# EXERCISE AIM:
Where does the word "data" appear in the entries below? Copy each line that holds it.

# SOURCE MATERIAL:
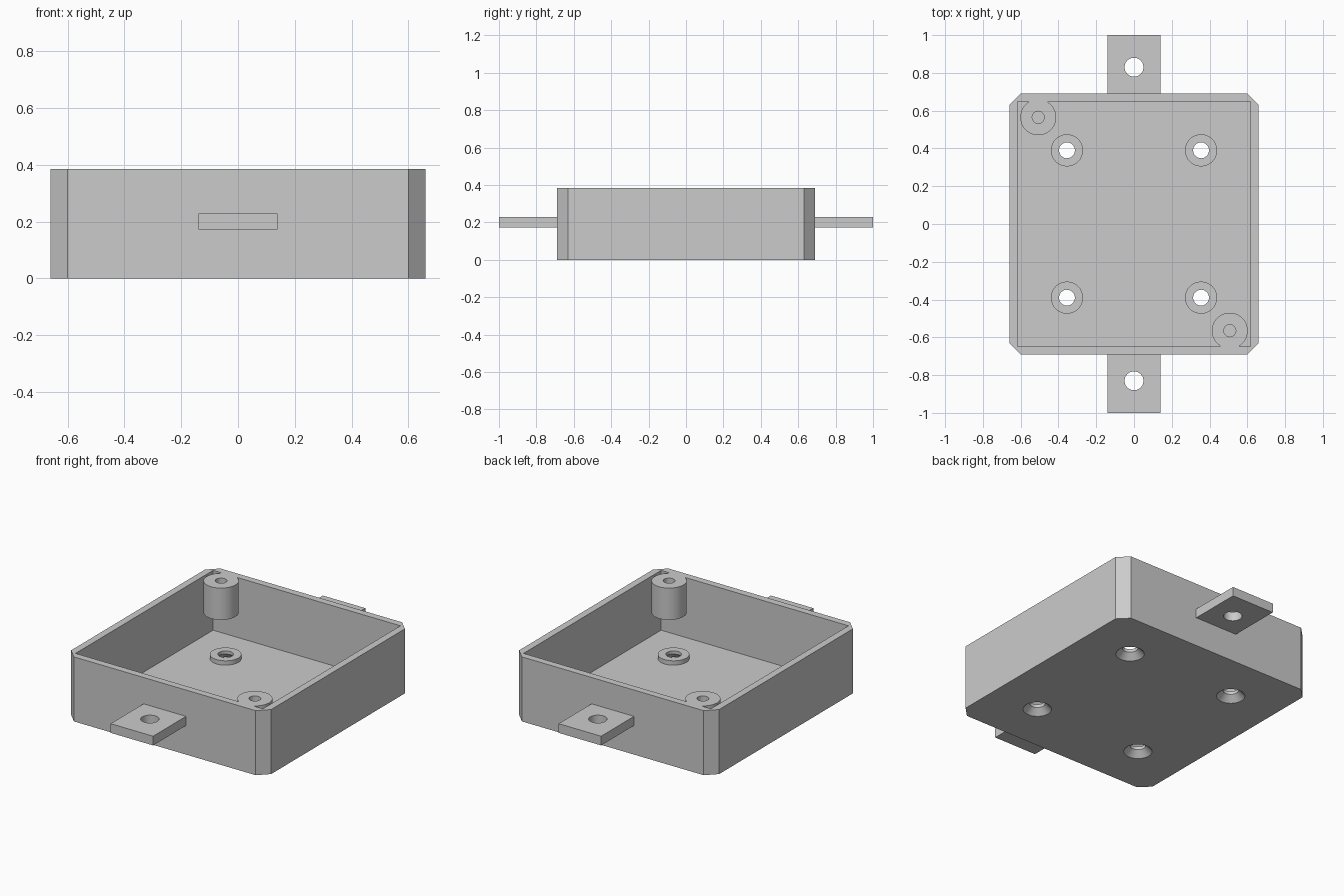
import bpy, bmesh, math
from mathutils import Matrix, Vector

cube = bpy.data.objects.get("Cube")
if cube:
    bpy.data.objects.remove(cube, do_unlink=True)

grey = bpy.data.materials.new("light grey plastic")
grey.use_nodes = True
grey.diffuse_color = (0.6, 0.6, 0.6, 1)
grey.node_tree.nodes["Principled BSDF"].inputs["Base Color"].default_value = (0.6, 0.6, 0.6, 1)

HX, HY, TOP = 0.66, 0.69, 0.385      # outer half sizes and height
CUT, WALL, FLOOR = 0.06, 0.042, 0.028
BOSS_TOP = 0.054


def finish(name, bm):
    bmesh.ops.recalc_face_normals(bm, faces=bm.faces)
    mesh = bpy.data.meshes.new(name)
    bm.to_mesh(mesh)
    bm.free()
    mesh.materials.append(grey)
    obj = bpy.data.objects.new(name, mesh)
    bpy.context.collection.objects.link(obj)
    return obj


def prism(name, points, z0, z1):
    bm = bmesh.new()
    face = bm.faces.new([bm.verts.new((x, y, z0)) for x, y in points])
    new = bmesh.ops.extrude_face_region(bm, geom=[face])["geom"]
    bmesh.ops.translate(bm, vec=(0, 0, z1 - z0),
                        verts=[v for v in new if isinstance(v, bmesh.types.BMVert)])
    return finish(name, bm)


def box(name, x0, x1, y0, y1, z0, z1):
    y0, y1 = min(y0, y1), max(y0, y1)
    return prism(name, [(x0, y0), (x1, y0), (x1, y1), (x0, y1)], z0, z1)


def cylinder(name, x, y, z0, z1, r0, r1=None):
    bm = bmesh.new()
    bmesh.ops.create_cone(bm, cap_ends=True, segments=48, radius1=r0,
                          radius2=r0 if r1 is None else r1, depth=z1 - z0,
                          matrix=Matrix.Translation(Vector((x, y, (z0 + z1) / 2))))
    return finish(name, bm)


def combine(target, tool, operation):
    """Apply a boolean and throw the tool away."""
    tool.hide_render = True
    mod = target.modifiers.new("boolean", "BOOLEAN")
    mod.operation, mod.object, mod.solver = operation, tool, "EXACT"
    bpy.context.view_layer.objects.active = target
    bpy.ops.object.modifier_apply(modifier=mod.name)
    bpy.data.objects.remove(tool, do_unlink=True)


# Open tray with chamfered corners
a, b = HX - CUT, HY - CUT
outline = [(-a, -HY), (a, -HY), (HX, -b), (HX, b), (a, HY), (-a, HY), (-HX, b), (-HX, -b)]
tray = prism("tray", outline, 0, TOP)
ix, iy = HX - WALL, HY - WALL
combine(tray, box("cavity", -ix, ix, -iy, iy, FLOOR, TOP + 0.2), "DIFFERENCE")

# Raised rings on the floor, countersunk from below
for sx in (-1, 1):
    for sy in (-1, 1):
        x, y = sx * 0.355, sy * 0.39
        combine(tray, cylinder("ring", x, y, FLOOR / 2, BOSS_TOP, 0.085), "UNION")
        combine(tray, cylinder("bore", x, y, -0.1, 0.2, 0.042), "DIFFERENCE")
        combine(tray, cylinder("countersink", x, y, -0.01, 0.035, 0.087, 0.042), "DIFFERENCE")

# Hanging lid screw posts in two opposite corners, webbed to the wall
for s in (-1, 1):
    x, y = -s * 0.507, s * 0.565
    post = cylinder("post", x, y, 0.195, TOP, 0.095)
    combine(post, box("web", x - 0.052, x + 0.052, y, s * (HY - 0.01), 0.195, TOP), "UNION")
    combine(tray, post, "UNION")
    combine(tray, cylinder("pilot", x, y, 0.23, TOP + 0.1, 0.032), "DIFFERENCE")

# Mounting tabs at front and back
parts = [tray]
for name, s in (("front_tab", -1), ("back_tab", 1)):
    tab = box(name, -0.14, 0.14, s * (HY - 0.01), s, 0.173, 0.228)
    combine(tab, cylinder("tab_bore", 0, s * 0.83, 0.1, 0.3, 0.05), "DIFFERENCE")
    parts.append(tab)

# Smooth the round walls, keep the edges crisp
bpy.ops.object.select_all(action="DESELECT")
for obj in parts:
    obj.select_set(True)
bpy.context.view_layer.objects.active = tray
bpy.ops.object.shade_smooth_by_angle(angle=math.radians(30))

---

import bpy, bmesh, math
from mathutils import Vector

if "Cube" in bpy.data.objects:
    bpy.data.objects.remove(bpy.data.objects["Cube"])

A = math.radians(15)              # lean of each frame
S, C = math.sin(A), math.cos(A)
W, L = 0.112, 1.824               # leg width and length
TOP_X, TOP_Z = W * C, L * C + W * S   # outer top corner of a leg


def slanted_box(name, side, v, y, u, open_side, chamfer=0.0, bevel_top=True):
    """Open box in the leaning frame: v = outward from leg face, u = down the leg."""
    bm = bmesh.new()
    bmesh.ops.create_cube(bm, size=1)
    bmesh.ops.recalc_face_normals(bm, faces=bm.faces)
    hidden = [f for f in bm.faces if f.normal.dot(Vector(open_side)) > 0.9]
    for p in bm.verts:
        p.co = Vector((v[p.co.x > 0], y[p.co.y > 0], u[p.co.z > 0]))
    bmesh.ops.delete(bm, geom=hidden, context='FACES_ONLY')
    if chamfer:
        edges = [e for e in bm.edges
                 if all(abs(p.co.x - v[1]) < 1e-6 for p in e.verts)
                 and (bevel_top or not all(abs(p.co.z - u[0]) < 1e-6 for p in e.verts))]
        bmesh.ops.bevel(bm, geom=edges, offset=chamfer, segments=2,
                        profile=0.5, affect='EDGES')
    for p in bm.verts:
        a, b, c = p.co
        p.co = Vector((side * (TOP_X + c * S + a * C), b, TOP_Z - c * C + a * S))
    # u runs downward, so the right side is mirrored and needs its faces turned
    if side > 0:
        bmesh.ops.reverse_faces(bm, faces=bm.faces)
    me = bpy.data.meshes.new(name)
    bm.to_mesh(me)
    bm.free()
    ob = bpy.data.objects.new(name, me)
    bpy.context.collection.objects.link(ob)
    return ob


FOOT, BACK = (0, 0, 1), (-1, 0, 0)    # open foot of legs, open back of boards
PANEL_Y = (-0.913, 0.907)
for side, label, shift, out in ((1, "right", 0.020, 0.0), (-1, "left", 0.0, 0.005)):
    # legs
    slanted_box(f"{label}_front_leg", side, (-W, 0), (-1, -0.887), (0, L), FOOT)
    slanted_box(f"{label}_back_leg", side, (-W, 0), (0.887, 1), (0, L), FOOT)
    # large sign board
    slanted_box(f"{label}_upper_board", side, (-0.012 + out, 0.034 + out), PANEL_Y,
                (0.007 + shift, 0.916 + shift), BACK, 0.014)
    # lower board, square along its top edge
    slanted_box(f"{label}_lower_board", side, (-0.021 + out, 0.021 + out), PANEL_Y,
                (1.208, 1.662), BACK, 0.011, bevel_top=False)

# TASK RESULT:
cube = bpy.data.objects.get("Cube")
    bpy.data.objects.remove(cube, do_unlink=True)
grey = bpy.data.materials.new("light grey plastic")
    mesh = bpy.data.meshes.new(name)
    obj = bpy.data.objects.new(name, mesh)
    bpy.data.objects.remove(tool, do_unlink=True)
if "Cube" in bpy.data.objects:
    bpy.data.objects.remove(bpy.data.objects["Cube"])
    me = bpy.data.meshes.new(name)
    ob = bpy.data.objects.new(name, me)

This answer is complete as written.